WHAT YOU HAVE TO DO:
Go through the data below and copy each line that includes "faces".

Records contained in a dataset
********

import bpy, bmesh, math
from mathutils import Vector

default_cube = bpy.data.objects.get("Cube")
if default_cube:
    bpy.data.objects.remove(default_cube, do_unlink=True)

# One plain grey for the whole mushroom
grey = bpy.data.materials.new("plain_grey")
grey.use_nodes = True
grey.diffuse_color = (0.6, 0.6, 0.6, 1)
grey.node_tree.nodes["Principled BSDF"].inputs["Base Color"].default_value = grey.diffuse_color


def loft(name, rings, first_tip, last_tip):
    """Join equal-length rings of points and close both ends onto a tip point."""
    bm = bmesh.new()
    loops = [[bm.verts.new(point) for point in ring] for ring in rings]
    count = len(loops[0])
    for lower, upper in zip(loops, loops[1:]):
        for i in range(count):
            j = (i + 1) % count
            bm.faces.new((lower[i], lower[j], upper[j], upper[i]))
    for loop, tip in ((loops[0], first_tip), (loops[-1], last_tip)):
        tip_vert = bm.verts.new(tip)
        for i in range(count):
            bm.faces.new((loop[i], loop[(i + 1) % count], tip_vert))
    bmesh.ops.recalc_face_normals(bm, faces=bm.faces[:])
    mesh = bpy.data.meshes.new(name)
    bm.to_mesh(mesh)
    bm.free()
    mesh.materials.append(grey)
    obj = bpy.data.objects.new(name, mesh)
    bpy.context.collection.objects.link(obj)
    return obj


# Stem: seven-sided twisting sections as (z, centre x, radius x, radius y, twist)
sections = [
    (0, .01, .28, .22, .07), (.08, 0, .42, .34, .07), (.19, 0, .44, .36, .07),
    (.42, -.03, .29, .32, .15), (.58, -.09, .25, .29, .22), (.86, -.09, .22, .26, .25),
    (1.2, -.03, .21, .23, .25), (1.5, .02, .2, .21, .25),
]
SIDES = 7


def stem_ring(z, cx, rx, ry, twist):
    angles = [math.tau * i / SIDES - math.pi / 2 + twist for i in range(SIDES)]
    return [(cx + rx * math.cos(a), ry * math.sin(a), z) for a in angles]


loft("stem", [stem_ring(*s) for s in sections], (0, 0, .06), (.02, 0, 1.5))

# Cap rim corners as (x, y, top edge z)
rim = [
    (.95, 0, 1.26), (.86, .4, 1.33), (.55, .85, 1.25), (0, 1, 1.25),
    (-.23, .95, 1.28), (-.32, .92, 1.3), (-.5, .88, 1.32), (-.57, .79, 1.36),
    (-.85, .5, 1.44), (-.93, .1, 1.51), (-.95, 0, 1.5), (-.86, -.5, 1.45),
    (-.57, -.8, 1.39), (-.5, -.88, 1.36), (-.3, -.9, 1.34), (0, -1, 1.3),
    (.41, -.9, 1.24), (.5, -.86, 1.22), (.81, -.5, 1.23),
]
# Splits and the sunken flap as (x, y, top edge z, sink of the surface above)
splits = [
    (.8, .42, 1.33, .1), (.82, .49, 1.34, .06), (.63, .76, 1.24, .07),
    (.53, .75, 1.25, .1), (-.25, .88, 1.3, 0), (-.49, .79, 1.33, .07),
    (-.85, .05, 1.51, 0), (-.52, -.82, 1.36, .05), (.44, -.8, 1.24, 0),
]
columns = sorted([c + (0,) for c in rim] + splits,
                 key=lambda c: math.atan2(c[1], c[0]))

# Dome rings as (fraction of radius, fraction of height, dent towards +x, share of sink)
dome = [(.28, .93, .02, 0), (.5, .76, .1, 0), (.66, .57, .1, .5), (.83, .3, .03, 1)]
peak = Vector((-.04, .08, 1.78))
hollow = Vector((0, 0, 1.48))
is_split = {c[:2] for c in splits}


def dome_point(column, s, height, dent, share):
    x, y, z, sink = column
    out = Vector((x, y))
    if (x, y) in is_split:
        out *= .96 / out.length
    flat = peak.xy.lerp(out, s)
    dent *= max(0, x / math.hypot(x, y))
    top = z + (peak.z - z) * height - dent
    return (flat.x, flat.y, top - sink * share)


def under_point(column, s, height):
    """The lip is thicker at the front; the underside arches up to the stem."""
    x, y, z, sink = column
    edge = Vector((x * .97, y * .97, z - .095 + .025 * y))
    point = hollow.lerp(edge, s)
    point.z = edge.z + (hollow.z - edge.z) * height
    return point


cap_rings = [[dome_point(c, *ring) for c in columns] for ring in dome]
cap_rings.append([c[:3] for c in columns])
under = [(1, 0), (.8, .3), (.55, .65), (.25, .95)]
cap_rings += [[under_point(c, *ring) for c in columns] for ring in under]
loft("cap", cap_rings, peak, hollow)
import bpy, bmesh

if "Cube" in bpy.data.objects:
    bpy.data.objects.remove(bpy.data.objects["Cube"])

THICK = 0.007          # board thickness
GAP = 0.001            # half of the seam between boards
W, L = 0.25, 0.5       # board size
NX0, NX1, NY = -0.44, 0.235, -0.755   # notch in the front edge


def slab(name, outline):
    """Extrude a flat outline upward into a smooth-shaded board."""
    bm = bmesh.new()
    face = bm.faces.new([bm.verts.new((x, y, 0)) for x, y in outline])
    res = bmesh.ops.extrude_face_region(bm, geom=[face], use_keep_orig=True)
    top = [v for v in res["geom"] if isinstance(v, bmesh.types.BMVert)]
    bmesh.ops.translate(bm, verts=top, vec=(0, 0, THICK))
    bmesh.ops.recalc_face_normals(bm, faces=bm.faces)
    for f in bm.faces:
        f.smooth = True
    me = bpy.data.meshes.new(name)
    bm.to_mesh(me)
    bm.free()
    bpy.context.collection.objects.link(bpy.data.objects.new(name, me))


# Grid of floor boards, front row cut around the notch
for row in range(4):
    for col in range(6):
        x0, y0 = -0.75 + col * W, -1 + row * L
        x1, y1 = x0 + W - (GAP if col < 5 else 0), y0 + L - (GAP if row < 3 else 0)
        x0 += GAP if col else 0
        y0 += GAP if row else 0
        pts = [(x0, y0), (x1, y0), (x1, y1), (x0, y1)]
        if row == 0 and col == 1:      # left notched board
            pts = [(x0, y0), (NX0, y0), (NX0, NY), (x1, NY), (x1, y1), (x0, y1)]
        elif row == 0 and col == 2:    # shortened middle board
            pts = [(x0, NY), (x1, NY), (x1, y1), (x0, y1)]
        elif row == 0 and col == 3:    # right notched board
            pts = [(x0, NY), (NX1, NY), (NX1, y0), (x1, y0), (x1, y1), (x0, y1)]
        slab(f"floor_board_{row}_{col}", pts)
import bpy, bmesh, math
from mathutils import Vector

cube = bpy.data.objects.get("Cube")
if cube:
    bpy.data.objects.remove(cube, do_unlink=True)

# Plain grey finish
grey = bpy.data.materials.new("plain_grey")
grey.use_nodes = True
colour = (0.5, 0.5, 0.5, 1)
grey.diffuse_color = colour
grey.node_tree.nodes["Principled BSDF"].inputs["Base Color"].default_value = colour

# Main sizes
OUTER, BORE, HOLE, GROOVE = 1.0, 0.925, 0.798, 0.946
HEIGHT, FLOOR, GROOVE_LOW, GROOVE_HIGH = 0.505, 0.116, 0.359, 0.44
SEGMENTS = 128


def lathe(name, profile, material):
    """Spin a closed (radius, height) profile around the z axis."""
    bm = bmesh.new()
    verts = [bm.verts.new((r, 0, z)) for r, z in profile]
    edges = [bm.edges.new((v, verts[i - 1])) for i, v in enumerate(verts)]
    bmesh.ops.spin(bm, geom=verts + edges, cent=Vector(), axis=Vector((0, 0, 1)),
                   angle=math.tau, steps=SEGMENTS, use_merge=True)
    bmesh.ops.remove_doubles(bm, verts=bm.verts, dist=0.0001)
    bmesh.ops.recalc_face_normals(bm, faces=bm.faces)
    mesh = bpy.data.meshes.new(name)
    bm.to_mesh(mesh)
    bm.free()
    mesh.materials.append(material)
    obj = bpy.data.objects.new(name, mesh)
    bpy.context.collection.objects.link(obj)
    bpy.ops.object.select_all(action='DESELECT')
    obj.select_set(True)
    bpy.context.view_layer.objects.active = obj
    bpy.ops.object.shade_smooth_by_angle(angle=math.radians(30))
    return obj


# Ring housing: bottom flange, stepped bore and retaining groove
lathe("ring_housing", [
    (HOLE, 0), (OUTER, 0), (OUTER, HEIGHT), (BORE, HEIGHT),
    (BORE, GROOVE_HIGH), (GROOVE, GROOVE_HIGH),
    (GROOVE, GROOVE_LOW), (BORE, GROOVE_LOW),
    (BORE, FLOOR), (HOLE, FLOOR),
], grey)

********

RESPONSE BELOW:
            bm.faces.new((lower[i], lower[j], upper[j], upper[i]))
            bm.faces.new((loop[i], loop[(i + 1) % count], tip_vert))
    bmesh.ops.recalc_face_normals(bm, faces=bm.faces[:])
    face = bm.faces.new([bm.verts.new((x, y, 0)) for x, y in outline])
    bmesh.ops.recalc_face_normals(bm, faces=bm.faces)
    for f in bm.faces:
    bmesh.ops.recalc_face_normals(bm, faces=bm.faces)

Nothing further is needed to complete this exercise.